» **Assigned task**: Look through the data below and extract, unchanged, the lines from the one that contains "soft('deckPad', light, 0.15, 0.03, 0.1, 0.012, -0.22, 1.13, s" to the one that contains "root.add(grip);", both included.

» **Record set**:

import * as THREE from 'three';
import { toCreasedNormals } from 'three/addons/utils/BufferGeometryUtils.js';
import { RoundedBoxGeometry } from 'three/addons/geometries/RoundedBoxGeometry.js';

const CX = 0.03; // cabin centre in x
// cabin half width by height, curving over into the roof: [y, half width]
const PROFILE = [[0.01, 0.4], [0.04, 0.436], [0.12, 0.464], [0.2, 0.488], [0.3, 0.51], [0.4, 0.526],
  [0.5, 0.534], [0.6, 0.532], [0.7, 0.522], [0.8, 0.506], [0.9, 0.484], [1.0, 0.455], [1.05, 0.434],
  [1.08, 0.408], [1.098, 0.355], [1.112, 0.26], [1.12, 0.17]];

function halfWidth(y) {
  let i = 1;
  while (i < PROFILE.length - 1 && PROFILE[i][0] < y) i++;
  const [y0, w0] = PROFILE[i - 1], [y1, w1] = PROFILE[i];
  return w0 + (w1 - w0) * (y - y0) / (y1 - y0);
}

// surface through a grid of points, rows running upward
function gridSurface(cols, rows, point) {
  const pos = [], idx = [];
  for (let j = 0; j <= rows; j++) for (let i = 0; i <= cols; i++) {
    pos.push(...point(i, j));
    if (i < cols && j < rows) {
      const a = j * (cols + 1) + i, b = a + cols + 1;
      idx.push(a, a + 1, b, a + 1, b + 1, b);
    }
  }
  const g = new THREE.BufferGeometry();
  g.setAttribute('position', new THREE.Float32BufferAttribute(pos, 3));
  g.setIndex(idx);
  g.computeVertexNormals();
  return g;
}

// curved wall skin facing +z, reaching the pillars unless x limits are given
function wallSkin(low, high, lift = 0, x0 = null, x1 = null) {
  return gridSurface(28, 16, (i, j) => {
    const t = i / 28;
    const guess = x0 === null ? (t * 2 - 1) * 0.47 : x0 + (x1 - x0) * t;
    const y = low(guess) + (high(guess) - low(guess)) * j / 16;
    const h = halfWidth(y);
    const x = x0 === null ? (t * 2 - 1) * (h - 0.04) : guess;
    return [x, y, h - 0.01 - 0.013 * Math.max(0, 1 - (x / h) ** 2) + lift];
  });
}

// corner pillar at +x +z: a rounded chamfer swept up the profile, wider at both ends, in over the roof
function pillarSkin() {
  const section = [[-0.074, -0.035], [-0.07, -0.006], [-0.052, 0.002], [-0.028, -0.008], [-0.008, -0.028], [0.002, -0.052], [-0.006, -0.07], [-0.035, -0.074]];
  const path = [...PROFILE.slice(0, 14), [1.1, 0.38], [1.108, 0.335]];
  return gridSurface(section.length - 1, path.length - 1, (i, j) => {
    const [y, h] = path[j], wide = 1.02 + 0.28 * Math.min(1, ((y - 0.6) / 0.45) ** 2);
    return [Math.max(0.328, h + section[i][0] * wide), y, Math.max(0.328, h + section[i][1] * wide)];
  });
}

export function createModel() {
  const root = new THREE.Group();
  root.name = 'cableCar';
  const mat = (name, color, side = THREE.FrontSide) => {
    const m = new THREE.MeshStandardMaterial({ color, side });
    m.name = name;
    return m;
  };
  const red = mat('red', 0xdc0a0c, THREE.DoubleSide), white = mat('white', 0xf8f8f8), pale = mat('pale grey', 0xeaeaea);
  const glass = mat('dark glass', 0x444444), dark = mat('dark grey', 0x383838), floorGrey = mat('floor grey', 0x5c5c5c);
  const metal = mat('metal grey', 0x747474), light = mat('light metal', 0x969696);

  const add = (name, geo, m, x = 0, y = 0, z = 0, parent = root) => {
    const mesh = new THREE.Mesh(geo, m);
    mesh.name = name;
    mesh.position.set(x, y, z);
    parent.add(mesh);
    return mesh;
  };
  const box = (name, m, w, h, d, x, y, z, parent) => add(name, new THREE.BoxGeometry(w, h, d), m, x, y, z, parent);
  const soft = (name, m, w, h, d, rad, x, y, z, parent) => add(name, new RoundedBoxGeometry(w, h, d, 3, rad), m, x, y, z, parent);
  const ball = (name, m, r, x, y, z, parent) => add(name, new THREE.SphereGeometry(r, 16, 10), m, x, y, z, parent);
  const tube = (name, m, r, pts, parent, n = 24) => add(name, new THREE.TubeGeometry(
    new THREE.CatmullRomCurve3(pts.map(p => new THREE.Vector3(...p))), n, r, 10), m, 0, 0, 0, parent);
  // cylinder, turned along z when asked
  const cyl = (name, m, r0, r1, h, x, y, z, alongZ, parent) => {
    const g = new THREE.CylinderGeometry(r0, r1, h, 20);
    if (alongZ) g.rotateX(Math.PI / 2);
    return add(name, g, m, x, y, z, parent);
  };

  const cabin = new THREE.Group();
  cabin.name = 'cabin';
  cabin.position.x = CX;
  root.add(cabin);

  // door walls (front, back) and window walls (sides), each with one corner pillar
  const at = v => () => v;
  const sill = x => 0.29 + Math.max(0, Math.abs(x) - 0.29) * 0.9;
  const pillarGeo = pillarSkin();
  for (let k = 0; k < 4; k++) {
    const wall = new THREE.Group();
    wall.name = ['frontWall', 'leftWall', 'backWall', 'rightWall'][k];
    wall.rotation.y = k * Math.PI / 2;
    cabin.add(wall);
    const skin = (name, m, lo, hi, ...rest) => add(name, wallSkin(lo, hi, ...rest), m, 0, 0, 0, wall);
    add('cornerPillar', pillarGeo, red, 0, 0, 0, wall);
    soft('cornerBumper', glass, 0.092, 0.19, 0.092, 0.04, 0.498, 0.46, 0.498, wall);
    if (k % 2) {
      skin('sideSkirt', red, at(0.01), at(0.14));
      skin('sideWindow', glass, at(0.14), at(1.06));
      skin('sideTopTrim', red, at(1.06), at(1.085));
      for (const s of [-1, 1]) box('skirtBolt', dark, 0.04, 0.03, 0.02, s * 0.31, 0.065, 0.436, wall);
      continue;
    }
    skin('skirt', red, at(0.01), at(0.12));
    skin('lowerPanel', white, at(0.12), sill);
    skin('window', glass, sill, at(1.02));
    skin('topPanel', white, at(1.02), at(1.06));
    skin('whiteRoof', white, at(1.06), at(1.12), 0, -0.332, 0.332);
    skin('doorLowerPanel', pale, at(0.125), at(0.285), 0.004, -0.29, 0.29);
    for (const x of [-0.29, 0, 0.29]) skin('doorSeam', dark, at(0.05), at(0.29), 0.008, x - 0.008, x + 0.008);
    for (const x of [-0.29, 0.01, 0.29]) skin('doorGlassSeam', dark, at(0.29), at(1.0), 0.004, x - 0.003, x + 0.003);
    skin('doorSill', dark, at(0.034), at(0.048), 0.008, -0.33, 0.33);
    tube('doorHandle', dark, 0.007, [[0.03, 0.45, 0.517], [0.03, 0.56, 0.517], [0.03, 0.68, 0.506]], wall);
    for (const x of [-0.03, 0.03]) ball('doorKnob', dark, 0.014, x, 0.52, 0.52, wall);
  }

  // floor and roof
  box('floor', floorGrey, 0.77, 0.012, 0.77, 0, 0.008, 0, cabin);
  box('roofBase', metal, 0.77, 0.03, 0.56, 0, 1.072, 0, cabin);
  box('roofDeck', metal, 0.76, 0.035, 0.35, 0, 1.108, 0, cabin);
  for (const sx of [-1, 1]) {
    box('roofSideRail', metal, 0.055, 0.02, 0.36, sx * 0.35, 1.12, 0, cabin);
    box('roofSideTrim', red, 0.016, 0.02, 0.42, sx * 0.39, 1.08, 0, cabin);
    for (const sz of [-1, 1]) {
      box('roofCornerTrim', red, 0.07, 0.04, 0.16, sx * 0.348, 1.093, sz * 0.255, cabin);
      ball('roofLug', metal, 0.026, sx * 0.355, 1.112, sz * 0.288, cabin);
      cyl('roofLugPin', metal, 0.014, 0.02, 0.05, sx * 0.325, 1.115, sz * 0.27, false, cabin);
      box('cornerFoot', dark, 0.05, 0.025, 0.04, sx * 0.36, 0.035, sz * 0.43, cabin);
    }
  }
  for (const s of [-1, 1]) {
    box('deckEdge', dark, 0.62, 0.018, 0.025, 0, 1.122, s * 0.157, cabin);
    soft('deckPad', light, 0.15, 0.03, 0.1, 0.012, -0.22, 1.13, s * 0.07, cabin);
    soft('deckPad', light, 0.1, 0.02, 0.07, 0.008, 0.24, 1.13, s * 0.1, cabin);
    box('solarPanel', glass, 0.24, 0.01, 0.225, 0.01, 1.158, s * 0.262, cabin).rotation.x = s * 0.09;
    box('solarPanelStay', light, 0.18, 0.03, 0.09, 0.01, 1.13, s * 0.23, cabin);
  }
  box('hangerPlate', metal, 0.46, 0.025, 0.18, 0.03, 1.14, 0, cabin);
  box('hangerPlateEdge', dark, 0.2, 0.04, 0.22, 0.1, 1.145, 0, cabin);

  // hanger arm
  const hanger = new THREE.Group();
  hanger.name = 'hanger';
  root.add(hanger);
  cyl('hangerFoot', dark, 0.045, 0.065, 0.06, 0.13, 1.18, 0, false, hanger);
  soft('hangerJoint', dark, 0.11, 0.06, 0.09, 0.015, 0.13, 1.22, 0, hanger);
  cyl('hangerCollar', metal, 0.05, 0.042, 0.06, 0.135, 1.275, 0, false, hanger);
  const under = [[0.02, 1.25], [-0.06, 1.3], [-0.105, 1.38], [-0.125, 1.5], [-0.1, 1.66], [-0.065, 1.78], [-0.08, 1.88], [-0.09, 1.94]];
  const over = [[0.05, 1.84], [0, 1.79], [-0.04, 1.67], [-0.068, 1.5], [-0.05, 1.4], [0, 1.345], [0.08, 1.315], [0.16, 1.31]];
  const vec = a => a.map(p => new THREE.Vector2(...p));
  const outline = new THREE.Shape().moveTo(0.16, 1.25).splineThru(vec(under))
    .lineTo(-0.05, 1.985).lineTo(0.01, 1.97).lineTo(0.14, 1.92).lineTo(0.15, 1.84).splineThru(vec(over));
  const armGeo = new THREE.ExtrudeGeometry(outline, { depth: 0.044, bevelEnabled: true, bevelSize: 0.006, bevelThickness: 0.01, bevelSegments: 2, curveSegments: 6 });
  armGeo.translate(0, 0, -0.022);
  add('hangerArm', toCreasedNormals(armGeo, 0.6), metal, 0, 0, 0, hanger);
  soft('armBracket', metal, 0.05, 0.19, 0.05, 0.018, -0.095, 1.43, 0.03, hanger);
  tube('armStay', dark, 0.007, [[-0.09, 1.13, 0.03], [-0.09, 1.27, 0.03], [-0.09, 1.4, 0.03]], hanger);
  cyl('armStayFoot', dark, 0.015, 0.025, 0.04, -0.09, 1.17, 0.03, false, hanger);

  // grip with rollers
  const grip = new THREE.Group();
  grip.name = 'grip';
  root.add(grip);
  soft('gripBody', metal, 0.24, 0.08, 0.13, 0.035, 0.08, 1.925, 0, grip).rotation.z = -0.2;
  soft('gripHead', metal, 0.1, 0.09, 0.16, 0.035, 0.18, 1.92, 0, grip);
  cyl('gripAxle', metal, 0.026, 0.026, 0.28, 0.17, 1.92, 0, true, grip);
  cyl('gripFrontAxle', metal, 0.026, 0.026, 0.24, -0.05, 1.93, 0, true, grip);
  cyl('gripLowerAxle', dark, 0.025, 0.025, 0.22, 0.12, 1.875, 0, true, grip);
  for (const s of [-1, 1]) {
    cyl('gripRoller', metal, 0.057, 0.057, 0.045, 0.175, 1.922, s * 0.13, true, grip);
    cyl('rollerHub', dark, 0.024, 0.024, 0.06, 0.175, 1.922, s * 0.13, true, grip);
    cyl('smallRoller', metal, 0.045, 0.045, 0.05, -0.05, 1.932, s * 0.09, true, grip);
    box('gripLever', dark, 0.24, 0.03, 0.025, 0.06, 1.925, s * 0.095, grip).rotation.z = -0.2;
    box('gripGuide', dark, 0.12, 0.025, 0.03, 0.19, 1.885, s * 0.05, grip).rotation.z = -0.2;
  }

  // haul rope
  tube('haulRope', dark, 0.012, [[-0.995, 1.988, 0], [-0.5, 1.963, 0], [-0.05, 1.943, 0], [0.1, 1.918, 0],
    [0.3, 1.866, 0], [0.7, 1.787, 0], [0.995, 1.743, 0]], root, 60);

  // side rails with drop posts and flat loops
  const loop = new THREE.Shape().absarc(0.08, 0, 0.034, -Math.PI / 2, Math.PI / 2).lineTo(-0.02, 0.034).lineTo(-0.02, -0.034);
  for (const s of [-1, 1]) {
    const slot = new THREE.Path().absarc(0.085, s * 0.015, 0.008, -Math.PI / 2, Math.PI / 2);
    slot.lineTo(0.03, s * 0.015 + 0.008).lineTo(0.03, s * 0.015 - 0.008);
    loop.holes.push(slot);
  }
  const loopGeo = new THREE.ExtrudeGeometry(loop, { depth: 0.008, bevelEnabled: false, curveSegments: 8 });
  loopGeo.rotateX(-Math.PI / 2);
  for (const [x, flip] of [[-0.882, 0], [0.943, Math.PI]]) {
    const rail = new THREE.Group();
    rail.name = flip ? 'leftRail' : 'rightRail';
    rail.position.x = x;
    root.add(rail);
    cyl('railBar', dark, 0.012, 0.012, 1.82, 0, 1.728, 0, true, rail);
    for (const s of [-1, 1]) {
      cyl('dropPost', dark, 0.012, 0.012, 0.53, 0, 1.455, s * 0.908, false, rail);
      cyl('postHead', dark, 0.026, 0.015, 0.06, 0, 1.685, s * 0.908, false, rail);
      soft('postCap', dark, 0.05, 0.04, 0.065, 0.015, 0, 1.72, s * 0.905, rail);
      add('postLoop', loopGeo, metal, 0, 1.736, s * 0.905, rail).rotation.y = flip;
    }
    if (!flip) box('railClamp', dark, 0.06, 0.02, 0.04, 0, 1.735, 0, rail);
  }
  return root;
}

» **Response**:
    soft('deckPad', light, 0.15, 0.03, 0.1, 0.012, -0.22, 1.13, s * 0.07, cabin);
    soft('deckPad', light, 0.1, 0.02, 0.07, 0.008, 0.24, 1.13, s * 0.1, cabin);
    box('solarPanel', glass, 0.24, 0.01, 0.225, 0.01, 1.158, s * 0.262, cabin).rotation.x = s * 0.09;
    box('solarPanelStay', light, 0.18, 0.03, 0.09, 0.01, 1.13, s * 0.23, cabin);
  }
  box('hangerPlate', metal, 0.46, 0.025, 0.18, 0.03, 1.14, 0, cabin);
  box('hangerPlateEdge', dark, 0.2, 0.04, 0.22, 0.1, 1.145, 0, cabin);

  // hanger arm
  const hanger = new THREE.Group();
  hanger.name = 'hanger';
  root.add(hanger);
  cyl('hangerFoot', dark, 0.045, 0.065, 0.06, 0.13, 1.18, 0, false, hanger);
  soft('hangerJoint', dark, 0.11, 0.06, 0.09, 0.015, 0.13, 1.22, 0, hanger);
  cyl('hangerCollar', metal, 0.05, 0.042, 0.06, 0.135, 1.275, 0, false, hanger);
  const under = [[0.02, 1.25], [-0.06, 1.3], [-0.105, 1.38], [-0.125, 1.5], [-0.1, 1.66], [-0.065, 1.78], [-0.08, 1.88], [-0.09, 1.94]];
  const over = [[0.05, 1.84], [0, 1.79], [-0.04, 1.67], [-0.068, 1.5], [-0.05, 1.4], [0, 1.345], [0.08, 1.315], [0.16, 1.31]];
  const vec = a => a.map(p => new THREE.Vector2(...p));
  const outline = new THREE.Shape().moveTo(0.16, 1.25).splineThru(vec(under))
    .lineTo(-0.05, 1.985).lineTo(0.01, 1.97).lineTo(0.14, 1.92).lineTo(0.15, 1.84).splineThru(vec(over));
  const armGeo = new THREE.ExtrudeGeometry(outline, { depth: 0.044, bevelEnabled: true, bevelSize: 0.006, bevelThickness: 0.01, bevelSegments: 2, curveSegments: 6 });
  armGeo.translate(0, 0, -0.022);
  add('hangerArm', toCreasedNormals(armGeo, 0.6), metal, 0, 0, 0, hanger);
  soft('armBracket', metal, 0.05, 0.19, 0.05, 0.018, -0.095, 1.43, 0.03, hanger);
  tube('armStay', dark, 0.007, [[-0.09, 1.13, 0.03], [-0.09, 1.27, 0.03], [-0.09, 1.4, 0.03]], hanger);
  cyl('armStayFoot', dark, 0.015, 0.025, 0.04, -0.09, 1.17, 0.03, false, hanger);

  // grip with rollers
  const grip = new THREE.Group();
  grip.name = 'grip';
  root.add(grip);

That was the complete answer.